As dogs age, their behavior can change because of age-related medical conditions, including neurological changes, which lead to a decrease in both their physical and mental abilities. When your dog begins to urinate your couch, it can indicate a medical or psychological problem, especially in a geriatric dog around 12 years old. Make adjustments to your home and routine to take into account your dog's changing needs and behavior as it ages. Doing so will prevent your dog from urinating on your couch, keeping both of you happy.
Take your elderly dog to a veterinarian to check for an underlying medical condition causing the inappropriate elimination. The main cause of inappropriate elimination is a urinary tract infection, especially common in female dogs, according to Vetinfo. Other medical causes include bladder stones, diabetes, kidney disease, liver disease or Cushing's disease. An elderly 12-year-old dog may also suffer from age-related incontinence or bladder leakage. Treating any medical conditions should eliminate this behavior.
Clean the urine spots on your couch with a biological odor neutralizer such as an enzyme-based cleaner. Absorb as much of the fresh urine as you can by pressing down on the spot with paper towels. Then wet the spot with water to rinse away the urine; press down again with paper towels to absorb the liquid. For older, dry spots, wet them first with water, then sop up any urine residue remaining. Spray the spots with the cleaner and allow them to dry overnight. If the odor of the urine remains, reapply the cleaner and allow it to air-dry. This prevents your dog from being drawn back to the area to re-mark it.
Cover the couch with double-sided tape, aluminum foil or an upside-down plastic carpet runner to make the surface unpleasant for your dog to urinate on.

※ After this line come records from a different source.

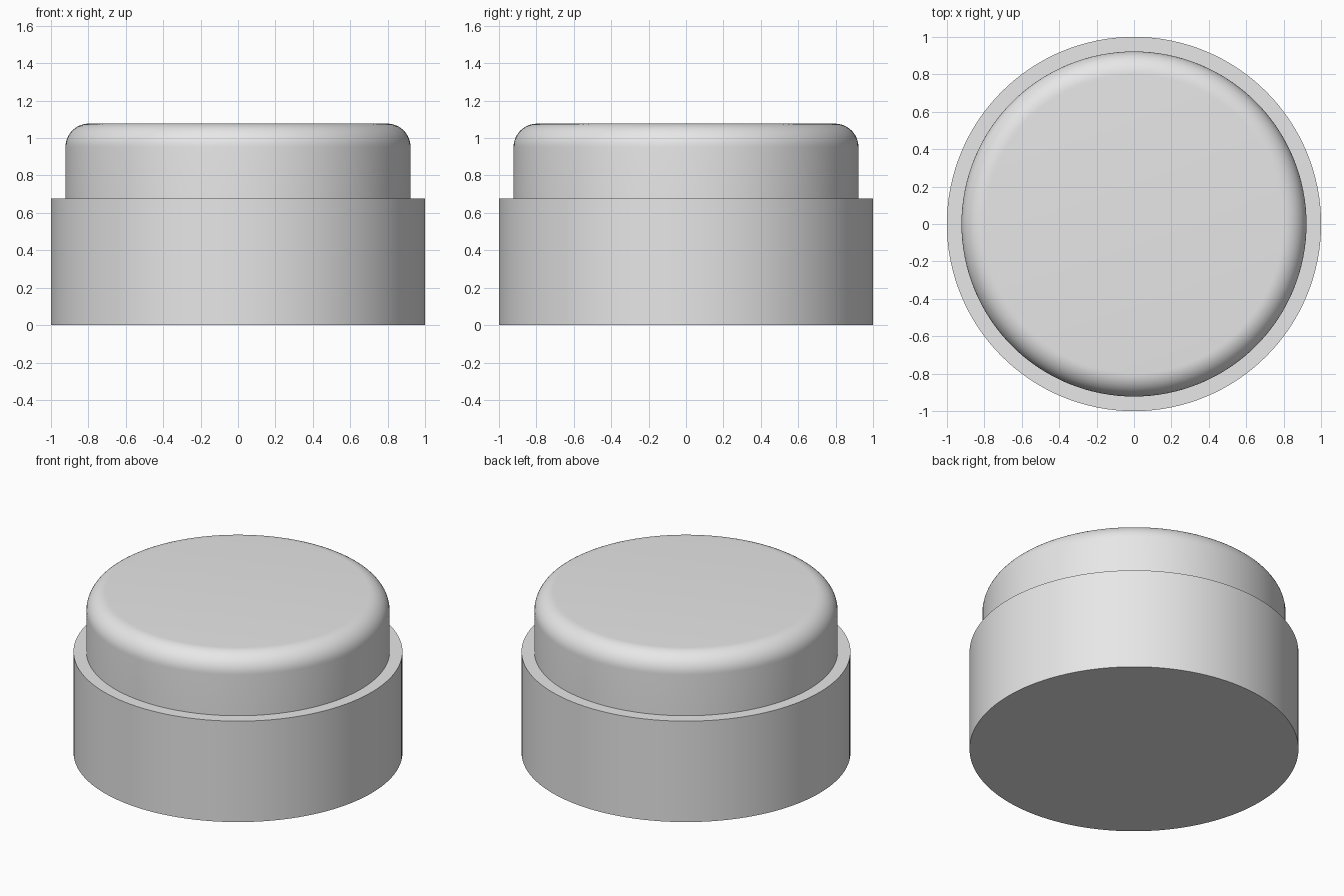
import bpy
import math

cube = bpy.data.objects.get("Cube")
if cube:
    bpy.data.objects.remove(cube, do_unlink=True)

grey = bpy.data.materials.new("light_grey")
grey.use_nodes = True
colour = (0.8, 0.8, 0.8, 1)
grey.diffuse_color = colour
grey.node_tree.nodes["Principled BSDF"].inputs["Base Color"].default_value = colour


def cylinder(name, radius, bottom, top, fillet=0):
    bpy.ops.mesh.primitive_cylinder_add(
        vertices=128, radius=radius, depth=top - bottom,
        location=(0, 0, (bottom + top) / 2))
    obj = bpy.context.object
    obj.name = name
    obj.data.materials.append(grey)
    if fillet:
        # Round only the upper rim
        weights = obj.data.attributes.new("bevel_weight_edge", "FLOAT", "EDGE")
        for edge in obj.data.edges:
            on_top = all(obj.data.vertices[v].co.z > 0 for v in edge.vertices)
            weights.data[edge.index].value = float(on_top)
        bevel = obj.modifiers.new("rounded_rim", "BEVEL")
        bevel.limit_method = "WEIGHT"
        bevel.width = fillet
        bevel.segments = 12
        bpy.ops.object.modifier_apply(modifier=bevel.name)
    bpy.ops.object.shade_smooth_by_angle(angle=math.radians(30))
    return obj


# Wide lower body
cylinder("base", 1.0, 0, 0.677)

# Narrower upper body with a rounded rim, seated in the base
cylinder("cap", 0.922, 0.6, 1.077, fillet=0.125)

Arrange to have a dog-walker come to your home while you're at work to walk your dog. You need to take your dog outside to eliminate at least four times a day, according to the American Society for the Prevention of Cruelty to Animals, and sometimes more frequently for elderly dogs. If your dog can eliminate outside, it won't eliminate in your home. You can also install a dog door with access to a secure, fenced-in yard for your dog to use during the day so it can urinate outside as needed.
Reduce your dog's stress. An elderly dog doesn't handle stress well. If a new person has moved into your home, you've added a new pet or your schedule has changed, your dog may feel stressed. Plug in a dog pheromone diffuser to promote a calm environment and provide positive reinforcement in the form of a treat whenever your dog is in the presence of the new person or pet.
Confine your dog to a small room or crate while you're not home. Provide it with toys, a comfortable bed, soft music and a treat ball (a toy that dispenses the treats inside when rolled) to occupy it when you leave. Many older dogs develop separation anxiety when their owners are away. A comfortable environment with a stimulating activity, such as the treat ball, occupies the dog, reducing its anxiety.